On Sale: 1st June 2017

Price: £10.99

ISBN-13: 9781473625105

Reviews

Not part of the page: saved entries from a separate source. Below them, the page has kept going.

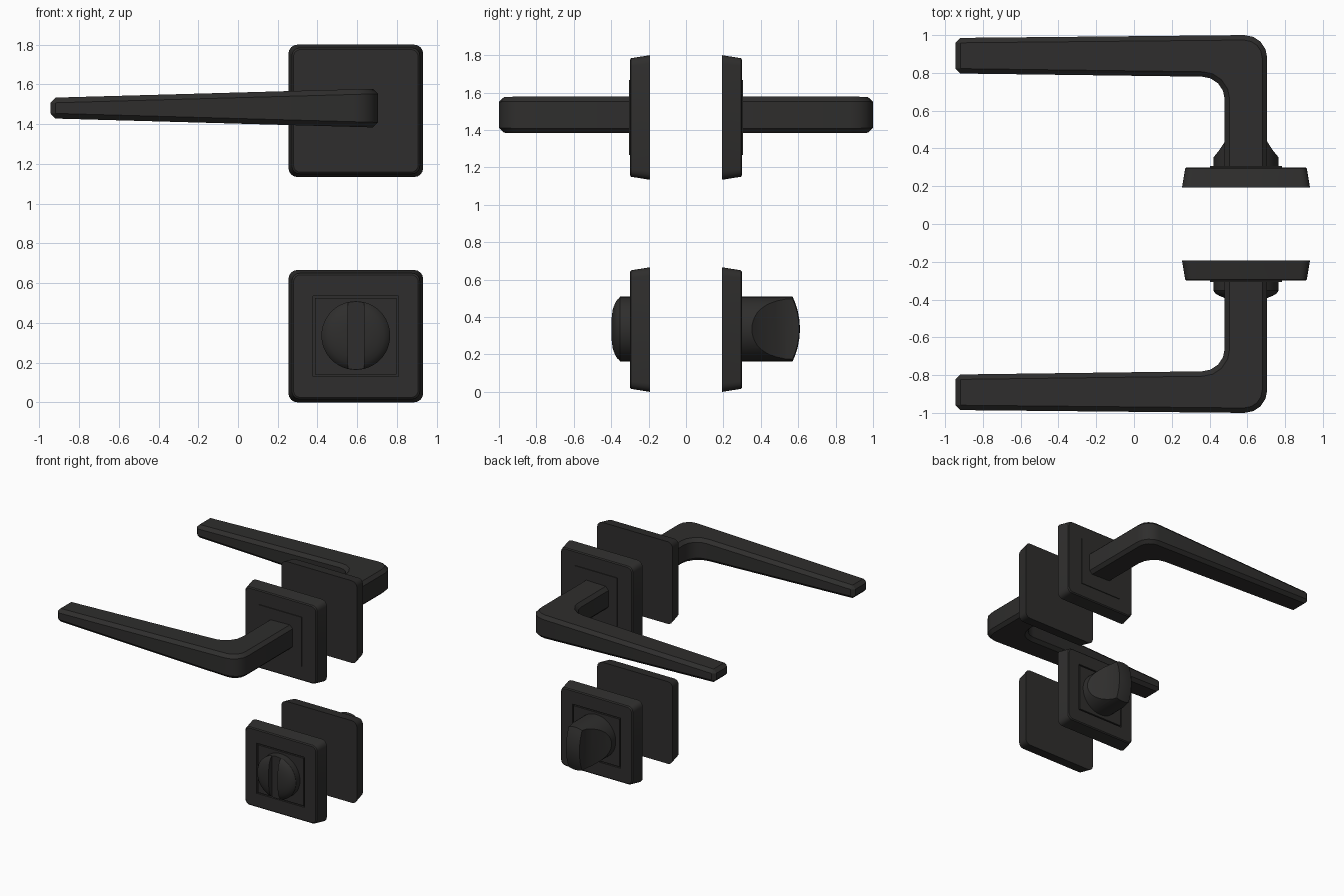
import bpy, bmesh, math

if "Cube" in bpy.data.objects:
    bpy.data.objects.remove(bpy.data.objects["Cube"])

CX, TOP_Z, LOW_Z = 0.593, 1.467, 0.333
black = bpy.data.materials.new("matte_black")
black.diffuse_color = (0.028, 0.027, 0.026, 1)
black.use_nodes = True
black.node_tree.nodes["Principled BSDF"].inputs["Base Color"].default_value = black.diffuse_color


def loft(name, rings):
    """Skin closed rings of equal length, cap both ends."""
    bm = bmesh.new()
    rows = [[bm.verts.new(p) for p in r] for r in rings]
    n = len(rows[0])
    for a, b in zip(rows, rows[1:]):
        for i in range(n):
            j = (i + 1) % n
            bm.faces.new((a[i], a[j], b[j], b[i]))
    bm.faces.new(rows[0])
    bm.faces.new(rows[-1])
    bmesh.ops.remove_doubles(bm, verts=bm.verts[:], dist=1e-5)
    bmesh.ops.recalc_face_normals(bm, faces=bm.faces[:])
    me = bpy.data.meshes.new(name)
    bm.to_mesh(me)
    bm.free()
    me.materials.append(black)
    ob = bpy.data.objects.new(name, me)
    bpy.context.collection.objects.link(ob)
    return ob


def finish(ob, angle=28):
    """Bake modifiers, then smooth while keeping hard edges."""
    dg = bpy.context.evaluated_depsgraph_get()
    me = bpy.data.meshes.new_from_object(ob.evaluated_get(dg))
    ob.modifiers.clear()
    ob.data = me
    me.shade_smooth()
    me.set_sharp_from_angle(angle=math.radians(angle))


def boolean(ob, cutter, mode):
    m = ob.modifiers.new("cut", 'BOOLEAN')
    m.operation, m.object, m.solver = mode, cutter, 'EXACT'
    finish(ob)
    bpy.data.objects.remove(cutter)


def arc(cx, cy, r, a0, a1, n):
    return [(cx + r * math.cos(math.radians(a0 + (a1 - a0) * i / n)),
             cy + r * math.sin(math.radians(a0 + (a1 - a0) * i / n))) for i in range(n + 1)]


def rounded(hx, hz, r, y, zc):
    pts = []
    for k, (sx, sz) in enumerate([(1, 1), (-1, 1), (-1, -1), (1, -1)]):
        pts += arc(CX + sx * (hx - r), zc + sz * (hz - r), r, 90 * k, 90 * k + 90, 4)
    return [(x, y, z) for x, z in pts]


def plate(name, s, zc, centre):
    body = [(.339, .333, .045, .193), (.322, .317, .04, .293), (.314, .309, .036, .30)]
    finish(loft(name, [rounded(a, b, r, s * y, zc) for a, b, r, y in body + centre]))


def turned(name, profile, s):
    """Round part about the y axis at the lower plate centre."""
    return loft(name, [[(x, s * y, z) for x, z in arc(CX, LOW_Z + .003, r, 0, 352.5, 47)]
                       for r, y in profile])


def handle(name, s):
    plan = [(-.945, .797), (-.945, .985)] + arc(.585, .88, .12, 90, 0, 4) \
        + [(.705, .27), (.48, .27)] + arc(.36, .66, .12, 0, 90, 4)
    half = lambda x: .052 + .046 * (x + .945) / 1.65
    ob = loft(name, [[(x, s * y, 1.481 + k * half(x)) for x, y in plan] for k in (-1, 1)])
    b = ob.modifiers.new("chamfer", 'BEVEL')
    b.width, b.segments, b.limit_method = .026, 1, 'ANGLE'
    b.angle_limit = math.radians(40)
    finish(ob)


raised = [(.19, .2, 0, .30), (.19, .2, 0, .306)]
groove = [(.215, .203, 0, .30), (.215, .203, 0, .285), (.205, .193, 0, .285), (.205, .193, 0, .30)]

# Square plates and lever handles on both sides of the door
for side, s in (("front", -1), ("back", 1)):
    plate(side + "_handle_plate", s, TOP_Z, raised)
    plate(side + "_lock_plate", s, LOW_Z, groove)
    handle(side + "_lever_handle", s)

# Slotted emergency release on the front
release = turned("release_disc", [(.173, .297), (.173, .352), (.162, .368), (.142, .38),
                                  (.115, .391), (.07, .398), (.02, .40)], -1)
slot = loft("slot_cutter", [[(CX + a * .04, y, LOW_Z + b * .3) for a, b in
                             ((-1, -1), (1, -1), (1, 1), (-1, 1))] for y in (-.5, -.355)])
boolean(release, slot, 'DIFFERENCE')

# Thumb turn on the back: domed cylinder scooped to a fin
turn = turned("thumb_turn", [(.173, .297), (.173, .57), (.14, .584), (.1, .597),
                             (.05, .606), (.01, .609)], 1)
side = [(.2, .28), (.2, .335), (.173, .352), (.142, .39), (.113, .435), (.086, .485), (.067, .53), (.06, .57), (.06, .65)]
outline = side + [(-x, y) for x, y in reversed(side)]
fin = loft("fin_cutter", [[(CX + x, y, LOW_Z + z) for x, y in outline] for z in (-.3, .3)])
boolean(turn, fin, 'INTERSECT')
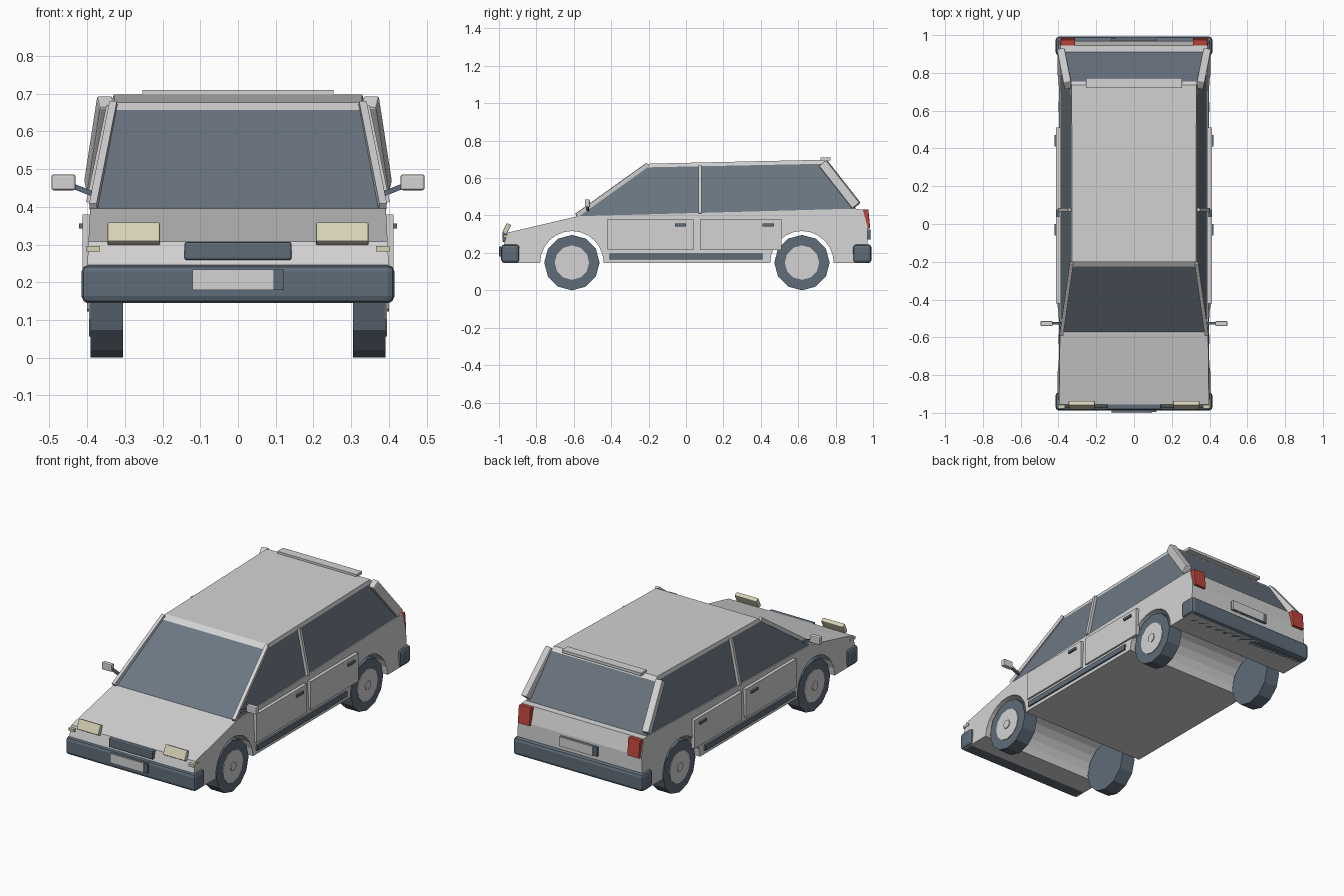
import bpy, bmesh, math
from mathutils import Vector

if "Cube" in bpy.data.objects:
    bpy.data.objects.remove(bpy.data.objects["Cube"])


def material(name, r, g, b):
    m = bpy.data.materials.new(name)
    m.use_nodes = True
    m.diffuse_color = (r, g, b, 1)
    m.node_tree.nodes["Principled BSDF"].inputs["Base Color"].default_value = (r, g, b, 1)
    return m


PAINT = material("light grey paint", .66, .65, .65)
GLASS = material("blue grey glass", .15, .185, .225)
TRIM = material("slate trim", .115, .15, .19)
LAMP = material("cream lamp", .68, .64, .47)
RED = material("red lamp", .5, .06, .045)


def finish(name, bm, mat, bevel=0):
    bmesh.ops.recalc_face_normals(bm, faces=bm.faces)
    me = bpy.data.meshes.new(name)
    bm.to_mesh(me)
    bm.free()
    me.materials.append(mat)
    ob = bpy.data.objects.new(name, me)
    bpy.context.collection.objects.link(ob)
    if bevel:
        mod = ob.modifiers.new("Bevel", "BEVEL")
        mod.width = bevel
        mod.segments = 2
    return ob


def box(name, x, y, z, mat, bevel=0, tilt=0):
    """Box from (low, high) ranges, optionally tilted about its x axis."""
    bm = bmesh.new()
    bmesh.ops.create_cube(bm, size=1)
    for v in bm.verts:
        v.co = Vector([c * (r[1] - r[0]) for c, r in zip(v.co, (x, y, z))])
    ob = finish(name, bm, mat, bevel)
    ob.location = [sum(r) / 2 for r in (x, y, z)]
    ob.rotation_euler.x = tilt
    return ob


def bar(name, start, end, width, depth, mat, bevel=0):
    """Straight bar between two points."""
    a, b = Vector(start), Vector(end)
    h = (b - a).length / 2
    ob = box(name, (-width / 2, width / 2), (-depth / 2, depth / 2), (-h, h), mat, bevel)
    ob.location = (a + b) / 2
    ob.rotation_euler = (b - a).to_track_quat("Z", "Y").to_euler()
    return ob


def frustum(name, low, high, mat):
    """Six-sided solid between two rings, each given as front and rear (half width, y, z)."""
    bm = bmesh.new()
    rings = []
    for front, rear in (low, high):
        ring = [(s * w, y, z) for (w, y, z), s in ((front, -1), (front, 1), (rear, 1), (rear, -1))]
        rings.append([bm.verts.new(p) for p in ring])
    a, b = rings
    bm.faces.new(a)
    bm.faces.new(b)
    for i in range(4):
        j = (i + 1) % 4
        bm.faces.new((a[i], a[j], b[j], b[i]))
    return finish(name, bm, mat)


def disc(name, x, y, radius, thick, mat, sides=12):
    """Wheel part lying across the x axis."""
    bm = bmesh.new()
    bmesh.ops.create_cone(bm, cap_ends=True, segments=sides, radius1=radius,
                          radius2=radius, depth=thick)
    ob = finish(name, bm, mat)
    ob.location = (x, y, AXLE_Z)
    ob.rotation_euler.y = math.pi / 2
    return ob


# Lower body: side profile with wheel arches, extruded across the width
AXLE_Z, FLOOR = .148, .145
AXLES = {"front": -.61, "rear": .62}
profile = [(.97, FLOOR), (.97, .34), (.945, .432), (.88, .436), (-.58, .396),
           (-.955, .308), (-.972, .25), (-.972, FLOOR)]
for y in AXLES.values():
    for i in range(13):
        a = math.pi * (1 - i / 12)
        profile.append((y + .17 * math.cos(a), FLOOR + .172 * math.sin(a)))
bm = bmesh.new()
sides = [[bm.verts.new((s * (.412 - .05 * z), y, z)) for y, z in profile] for s in (-1, 1)]
for ring in sides:
    bm.faces.new(ring)
for i in range(len(profile)):
    j = (i + 1) % len(profile)
    bm.faces.new((sides[0][i], sides[0][j], sides[1][j], sides[1][i]))
finish("body", bm, PAINT)

# Cabin glass and roof
header = ((.333, -.225, .657), (.335, .755, .677))
frustum("cabin_glass", ((.386, -.58, .39), (.386, .912, .43)), header, GLASS)
frustum("roof", header, ((.328, -.195, .677), (.33, .735, .698)), PAINT)
box("roof_spoiler", (-.253, .253), (.72, .772), (.694, .71), PAINT)

# Bumpers, number plates and grille
box("front_bumper", (-.415, .415), (-.988, -.89), (.145, .246), TRIM, .018)
box("rear_bumper", (-.415, .415), (.892, .992), (.145, .246), TRIM, .018)
box("front_plate_holder", (-.12, .12), (-.996, -.98), (.18, .234), TRIM)
box("front_plate", (-.12, .095), (-1, -.99), (.18, .234), PAINT)
box("rear_plate_holder", (-.12, .12), (.96, .984), (.272, .326), TRIM)
box("rear_plate", (-.095, .12), (.97, .988), (.272, .326), PAINT)
box("grille", (-.142, .142), (-.982, -.95), (.259, .307), TRIM, .006)

# Parts repeated on both sides
for s, side in ((1, "left"), (-1, "right")):
    def span(a, b):
        return tuple(sorted((s * a, s * b)))

    bar(side + "_windscreen_pillar", (s * .384, -.585, .4), (s * .33, -.205, .672), .02, .022, PAINT)
    bar(side + "_door_pillar", (s * .389, .075, .41), (s * .335, .075, .668), .018, .028, PAINT)
    bar(side + "_tail_pillar", (s * .385, .912, .452), (s * .35, .733, .68), .042, .05, PAINT, .006)

    for place, y0, y1 in (("front", -.42, .04), ("rear", .075, .51)):
        box(f"{side}_{place}_door", span(.39, .412), (y0, y1), (.215, .38), PAINT)
        box(f"{side}_{place}_handle", span(.405, .422), (y1 - .1, y1 - .04), (.342, .356), TRIM)
    box(side + "_sill_trim", span(.39, .412), (-.41, .41), (.165, .196), TRIM)

    box(side + "_headlight", span(.207, .346), (-.972, -.946), (.3, .357), LAMP, .004, -.45)
    box(side + "_corner_lamp", span(.366, .402), (-.976, -.93), (.281, .296), LAMP)
    box(side + "_tail_lamp", span(.312, .388), (.945, .98), (.33, .432), RED, .004, .1)

    bar(side + "_mirror_arm", (s * .375, -.525, .43), (s * .44, -.525, .456), .014, .014, TRIM)
    box(side + "_mirror", span(.431, .495), (-.541, -.514), (.444, .486), PAINT, .006)

    for place, y in AXLES.items():
        disc(f"{side}_{place}_tyre", s * .348, y, .148, .086, TRIM)
        disc(f"{side}_{place}_wheel_cover", s * .388, y, .092, .014, PAINT)
        disc(f"{side}_{place}_hub_cap", s * .394, y, .026, .012, PAINT, 8)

For anyone interested in finance . . . this is a readable history of how the City became the world's money hub.
Sunday Times
It is refreshing to read this lively account of a series of actions that add up to one of the undoubted, if not undisputed, successes of modern government action . . . a timely reminder of how the City of London got to where it is now
New Statesman
Fascinating . . . it is worth raising your eyes from the Brexit mud-slinging to read a new book on the history of the "Big Bang" financial reform . . .UK politicians should take heed of Martin's book.
Financial Times
His book confirmed to me that the City is a financial centre like no other
Literary Review
Martin's great trick in the book is his ear for echoes of the present in stories from the past, making the old City feel remarkably familiar today . . . Above all, Martin has a warmth for his subject, and its cast of characters, without excusing their feelings . . . With the journalist's eye for a good tale and a narrative style that rips along, Martin has turned an unloved part of British history about an unloved industry into a fascinating yarn.
Philip Aldrick, The Times
Highly readable and well-informed
The National
With a journalist's eye for a good tale and a narrative style that rips along, Martin has turned an unloved part of British history about an unloved industry into a fascinating yarn.
The Times
As historical accounts of modern finance go, this is a corker.
Breaking Views Reuters
An exciting story, told with verve
Sunday Business Post